For many University of Findlay international students, their connections to the institution and its people don’t end once they return home. Having gained valuable experience and friendships here on campus, they pay it forward in altruistic ways not only by maintaining contact with each other, but with domestic UF students traveling abroad.
UF’s Japanese student population is a prime example. According to Chris Sippel, assistant dean for International, Intercultural and Service Engagement, some American student, faculty and staff groups that visited Japan this summer received an additional welcome from a number of Japanese residents who had previously studied at UF. A handful played hosts for a day in Tokyo, some traveling overnight to do so.
When contacted afterward, the Japanese hosts explained the meetings and reunions gave them an opportunity to give back to the University that helped shape who they are today, and to reminisce about how that happened, Sippel said.
“There were a lot of hard times, but there were more fun times too. Both the hard and fun experiences still influence my life here and it helps me to overcome obstacles faced in my life,” said Yoshiyuki Akiyama, who is now a veterinarian at a government-owned dairy farm.
Akiyama said meeting with UF students in his home country adhered to his philosophy about growth. “I believe that students should meet as many people as possible during study abroad. It makes their horizons broadened and expanded,” he said. “This came from my experience in studying abroad in the
U.S.” The opportunity also enabled him to meet and “catch up” with faculty, and to meet new people himself.
For Yuki Kato, a third grade teacher, one UF location stands out in his memory: “Henderson! Thanks to Henderson I gained so much weight,” he said. The University, he maintained, “was the best memory I’ve ever had.”
Networking and continued learning is important to Kato, and playing a host to visiting UF students fits that bill, he said. “I would like to be considered connected with them. It is good for me and my students too,” he noted.
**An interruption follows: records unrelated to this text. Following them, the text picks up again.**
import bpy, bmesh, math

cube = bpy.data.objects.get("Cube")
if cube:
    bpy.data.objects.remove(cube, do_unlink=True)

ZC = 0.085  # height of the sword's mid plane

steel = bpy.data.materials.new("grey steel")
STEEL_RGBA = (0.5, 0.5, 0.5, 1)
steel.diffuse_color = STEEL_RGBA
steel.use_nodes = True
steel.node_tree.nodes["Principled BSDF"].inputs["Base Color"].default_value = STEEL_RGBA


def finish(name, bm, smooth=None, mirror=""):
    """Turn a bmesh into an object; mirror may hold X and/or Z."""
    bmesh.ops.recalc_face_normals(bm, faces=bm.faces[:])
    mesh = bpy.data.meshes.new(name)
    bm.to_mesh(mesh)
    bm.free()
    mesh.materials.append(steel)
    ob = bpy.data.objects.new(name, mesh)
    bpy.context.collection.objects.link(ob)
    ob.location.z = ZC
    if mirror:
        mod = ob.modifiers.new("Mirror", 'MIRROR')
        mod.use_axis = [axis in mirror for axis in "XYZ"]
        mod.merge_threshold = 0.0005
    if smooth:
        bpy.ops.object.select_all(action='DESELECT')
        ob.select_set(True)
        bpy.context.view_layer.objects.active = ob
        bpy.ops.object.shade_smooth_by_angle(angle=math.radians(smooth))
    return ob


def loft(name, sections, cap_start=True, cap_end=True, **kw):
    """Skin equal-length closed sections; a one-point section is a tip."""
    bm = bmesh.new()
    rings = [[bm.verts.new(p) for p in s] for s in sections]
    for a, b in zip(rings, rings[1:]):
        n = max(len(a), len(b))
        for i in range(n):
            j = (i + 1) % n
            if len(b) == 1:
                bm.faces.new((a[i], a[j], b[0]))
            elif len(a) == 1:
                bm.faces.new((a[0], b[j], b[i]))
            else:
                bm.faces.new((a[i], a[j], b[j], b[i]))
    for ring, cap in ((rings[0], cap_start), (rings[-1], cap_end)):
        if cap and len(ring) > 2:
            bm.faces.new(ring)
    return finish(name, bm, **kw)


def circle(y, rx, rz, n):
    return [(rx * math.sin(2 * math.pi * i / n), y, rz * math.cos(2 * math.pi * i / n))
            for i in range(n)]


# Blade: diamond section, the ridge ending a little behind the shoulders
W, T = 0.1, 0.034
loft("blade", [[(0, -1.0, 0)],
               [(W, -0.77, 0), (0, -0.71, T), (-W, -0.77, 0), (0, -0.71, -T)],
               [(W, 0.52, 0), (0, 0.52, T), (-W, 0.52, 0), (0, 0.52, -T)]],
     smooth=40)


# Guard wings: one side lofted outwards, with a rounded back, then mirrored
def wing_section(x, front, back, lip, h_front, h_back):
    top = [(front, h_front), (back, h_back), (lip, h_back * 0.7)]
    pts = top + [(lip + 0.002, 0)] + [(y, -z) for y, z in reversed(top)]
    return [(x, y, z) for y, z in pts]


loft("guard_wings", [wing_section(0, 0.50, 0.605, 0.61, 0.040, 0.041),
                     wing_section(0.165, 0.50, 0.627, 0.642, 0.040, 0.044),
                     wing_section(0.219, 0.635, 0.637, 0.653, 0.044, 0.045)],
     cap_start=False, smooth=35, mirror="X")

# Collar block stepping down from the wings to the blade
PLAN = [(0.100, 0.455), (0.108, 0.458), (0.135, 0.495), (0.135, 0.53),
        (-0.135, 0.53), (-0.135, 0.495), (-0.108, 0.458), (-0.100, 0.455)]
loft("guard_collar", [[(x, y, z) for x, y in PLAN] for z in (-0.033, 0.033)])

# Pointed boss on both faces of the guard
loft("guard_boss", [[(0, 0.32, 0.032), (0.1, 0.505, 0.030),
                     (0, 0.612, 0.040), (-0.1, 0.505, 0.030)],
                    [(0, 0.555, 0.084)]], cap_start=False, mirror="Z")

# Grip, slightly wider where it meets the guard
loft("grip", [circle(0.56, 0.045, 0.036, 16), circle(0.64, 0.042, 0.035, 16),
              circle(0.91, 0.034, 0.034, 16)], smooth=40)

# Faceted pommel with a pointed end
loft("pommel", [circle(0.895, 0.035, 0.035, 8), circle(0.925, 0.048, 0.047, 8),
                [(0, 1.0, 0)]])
The University of Findlay was “the best place to study,” Miyu Tokunaga recalled while mentioning its “clean air and townscape and atmosphere.” Tokyo is so populated, she said, that she finds it difficult to study and find a place to sit for meals at the school she now attends.
Tokunaga said her UF friends and professors gave her wonderful, unforgettable memories, and she hopes to stay in contact with them.
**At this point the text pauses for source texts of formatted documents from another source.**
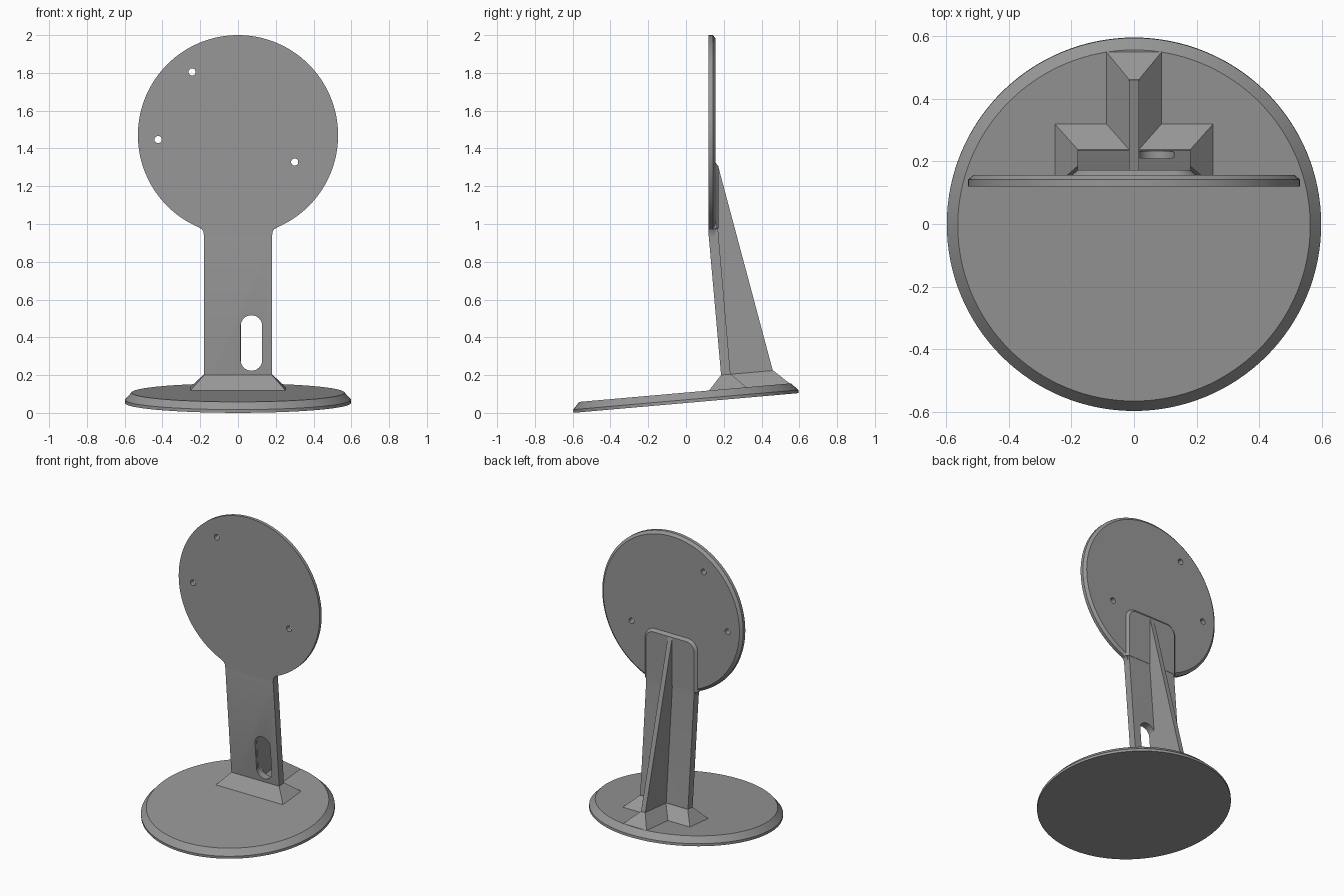
import bpy, bmesh, math
from mathutils import Matrix, Vector

if "Cube" in bpy.data.objects:
    bpy.data.objects.remove(bpy.data.objects["Cube"])

grey = bpy.data.materials.new("mid grey")
grey.diffuse_color = (0.31, 0.31, 0.31, 1)
grey.use_nodes = True
grey.node_tree.nodes["Principled BSDF"].inputs["Base Color"].default_value = grey.diffuse_color
SLOPE = math.tan(math.radians(5))


def loft(name, rings):
    """Closed solid through matching rings of points."""
    bm = bmesh.new()
    vs = [[bm.verts.new(p) for p in r] for r in rings]
    n = len(vs[0])
    bm.faces.new(vs[0])
    bm.faces.new(vs[-1])
    for a, b in zip(vs, vs[1:]):
        for i in range(n):
            j = (i + 1) % n
            bm.faces.new((a[i], a[j], b[j], b[i]))
    bmesh.ops.recalc_face_normals(bm, faces=bm.faces)
    me = bpy.data.meshes.new(name)
    bm.to_mesh(me)
    bm.free()
    me.materials.append(grey)
    ob = bpy.data.objects.new(name, me)
    bpy.context.collection.objects.link(ob)
    return ob


def smooth(ob):
    bpy.ops.object.select_all(action='DESELECT')
    bpy.context.view_layer.objects.active = ob
    ob.select_set(True)
    bpy.ops.object.shade_smooth_by_angle(angle=math.radians(25))


def cut(ob, cutter):
    cutter.hide_render = True
    cutter.hide_set(True)
    m = ob.modifiers.new("cut", 'BOOLEAN')
    m.operation = 'DIFFERENCE'
    m.solver = 'EXACT'
    m.object = cutter


def apply_cuts(ob):
    bpy.context.view_layer.objects.active = ob
    for m in list(ob.modifiers):
        bpy.ops.object.modifier_apply(modifier=m.name)


def circle(r, h, n=128):
    return [(r * math.cos(t), r * math.sin(t), h)
            for t in (2 * math.pi * i / n for i in range(n))]


def along_x(name, profile, hw):
    return loft(name, [[(x, y, z) for y, z in profile] for x in (-hw, hw)])


def pill(cx, cz, r, half, y, n=16):
    """Upright rounded slot outline in the xz plane."""
    pts = []
    for side in (0, 1):
        for i in range(n + 1):
            t = math.pi * (side + i / n)
            pts.append((cx + r * math.cos(t), y,
                        cz + (half if side == 0 else -half) + r * math.sin(t)))
    return pts


# Tilted round base with a chamfered rim
base = loft("base", [circle(0.598, 0), circle(0.598, 0.017), circle(0.563, 0.055)])
base.data.transform(Matrix.Translation((0, 0, 0.0525)) @ Matrix.Rotation(math.radians(5), 4, 'X'))
smooth(base)


# Round head plate with a flared neck at its lower edge
def head_ring(r, y):
    a = math.asin(0.207 / 0.53)
    n = 120
    pts = []
    for i in range(n + 1):
        t = -math.pi / 2 + a + (2 * math.pi - 2 * a) * i / n
        pts.append((r * math.cos(t), y, 1.47 + r * math.sin(t)))
    neck = [(0.191, 0.972), (0.183, 0.958), (0.18, 0.935)]
    return pts + [(-x, y, z) for x, z in neck] + [(x, y, z) for x, z in reversed(neck)]


head = loft("head_plate", [head_ring(0.53, 0.12), head_ring(0.53, 0.142), head_ring(0.512, 0.157)])
for x, z in ((-0.243, 1.805), (-0.423, 1.447), (0.30, 1.328)):
    cut(head, loft("screw_hole_cutter", [
        [(x + px, y, z + pz) for px, pz, _ in circle(0.019, 0, 24)] for y in (0.05, 0.25)]))
apply_cuts(head)
smooth(head)


# Raised pad joining the post to the back of the head plate
def pad_ring(hw, top, r, y):
    arc = [(hw - r + r * math.cos(t), top - r + r * math.sin(t))
           for t in (math.pi / 2 * i / 8 for i in range(9))]
    right = [(hw, 0.975)] + arc
    return [(x, y, z) for x, z in right] + [(-x, y, z) for x, z in reversed(right)]


pad = loft("back_pad", [pad_ring(0.2, 1.325, 0.075, 0.15), pad_ring(0.197, 1.322, 0.072, 0.158),
                        pad_ring(0.18, 1.305, 0.055, 0.172)])
smooth(pad)

# Leaning post with a cable slot
post = along_x("post", [(0.192, 0.13), (0.12, 0.94), (0.13, 1.0), (0.17, 1.0),
                        (0.17, 0.965), (0.242, 0.13)], 0.18)
cut(post, loft("slot_cutter", [pill(0.071, 0.37, 0.057, 0.09, y) for y in (0.1, 0.4)]))
apply_cuts(post)
smooth(post)

# Triangular rear rib
along_x("rear_rib", [(0.2, 0.14), (0.478, 0.15), (0.46, 0.222), (0.172, 1.3), (0.15, 1.32), (0.15, 0.97)], 0.016)


# Sloped flares that spread the post and rib onto the base
def flare(name, low, high):
    def ring(hw, y0, y1, lift):
        return [(x, y, lift + SLOPE * y)
                for x, y in ((-hw, y0), (hw, y0), (hw, y1), (-hw, y1))]
    loft(name, [ring(*low, 0.105), ring(*high, 0.184)])


flare("post_flare", (0.255, 0.12, 0.322), (0.18, 0.185, 0.238))
flare("rib_flare", (0.09, 0.21, 0.552), (0.016, 0.21, 0.462))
Like Kato, Tokunaga also values connections with others from Japan who attended UF, and with UF’s domestic student population. She tried to achieve that while she was here. “I was lucky because I had the chance to see domestic students through volunteer work about Japan and I could be friends with pharmacy students last semester. We watched a movie every week and ate Japanese food. I didn’t have friends that I hung out with very often until that time, so I was so happy. I wish I could’ve made those kinds of friends earlier,” she said.
Sippel said he and the University are also grateful for the continued connections with Japanese residents who once called Findlay home. “I am very appreciative of their willingness to help visiting UF students, faculty and staff to learn about and experience Japan,” Sippel explained. “It is always wonderful to meet up with former Japanese students, to catch up on their lives and to hear them reflect on the impact of their time at UF. It’s also great to see how interested they are in continuing a relationship with the University.”